§ Exercise instructions: Check each line of the listing below for the string "cube", then copy every line that has it.

§ Exercise materials:
....................

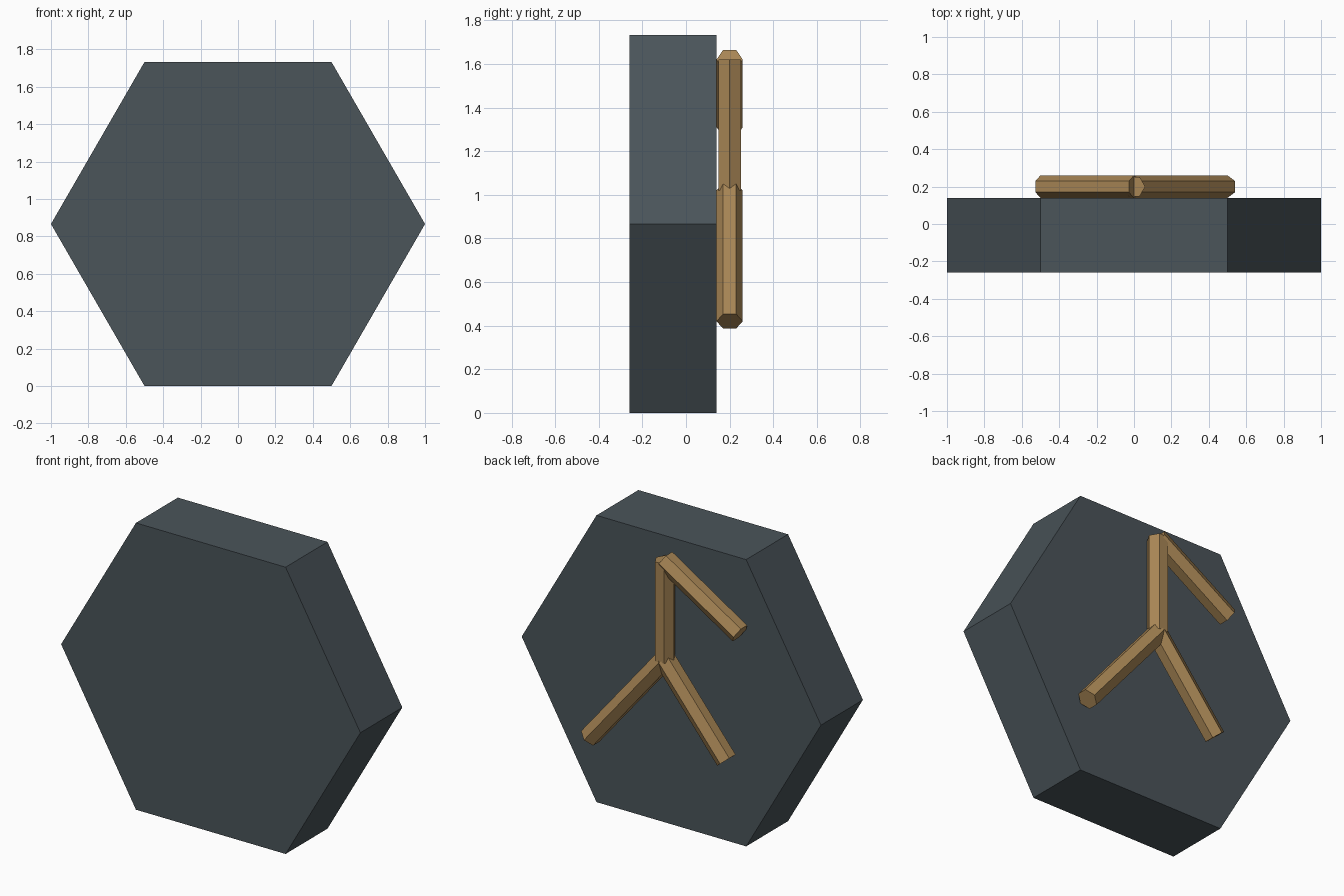
import bpy
from math import atan2, hypot, pi, sqrt

cube = bpy.data.objects.get("Cube")
if cube:
    bpy.data.objects.remove(cube, do_unlink=True)


def make_material(name, rgb):
    mat = bpy.data.materials.new(name)
    mat.use_nodes = True
    mat.diffuse_color = (*rgb, 1)
    mat.node_tree.nodes["Principled BSDF"].inputs["Base Color"].default_value = (*rgb, 1)
    return mat


def hex_prism(name, mat, radius, depth, location, rotation):
    bpy.ops.mesh.primitive_cylinder_add(vertices=6, radius=radius, depth=depth,
                                        location=location, rotation=rotation)
    obj = bpy.context.object
    obj.name = name
    obj.data.materials.append(mat)
    return obj


slate = make_material("dark slate", (0.069, 0.089, 0.102))
wood = make_material("light wood", (0.392, 0.238, 0.091))

# Thick hexagonal tile standing on a flat edge
hex_prism("hexagon_tile", slate, 1, 0.4, (0, -0.06, sqrt(3) / 2), (pi / 2, pi / 6, 0))


# Wooden bars on the back, each running between two (x, z) points
def bar(name, start, end, twist=0):
    dx, dz = end[0] - start[0], end[1] - start[1]
    middle = ((start[0] + end[0]) / 2, 0.2, (start[1] + end[1]) / 2)
    hex_prism(name, wood, 0.06, hypot(dx, dz), middle, (0, atan2(dx, dz), twist))


hub, top = (0, 1.02), (0, 1.62)
bar("upright_bar", hub, top, twist=pi / 6)
bar("upper_arm_bar", top, (-0.5, 1.31))
bar("left_leg_bar", hub, (0.5, 0.42))
bar("right_leg_bar", hub, (-0.41, 0.52))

....................

§ Answer space:
cube = bpy.data.objects.get("Cube")
if cube:
    bpy.data.objects.remove(cube, do_unlink=True)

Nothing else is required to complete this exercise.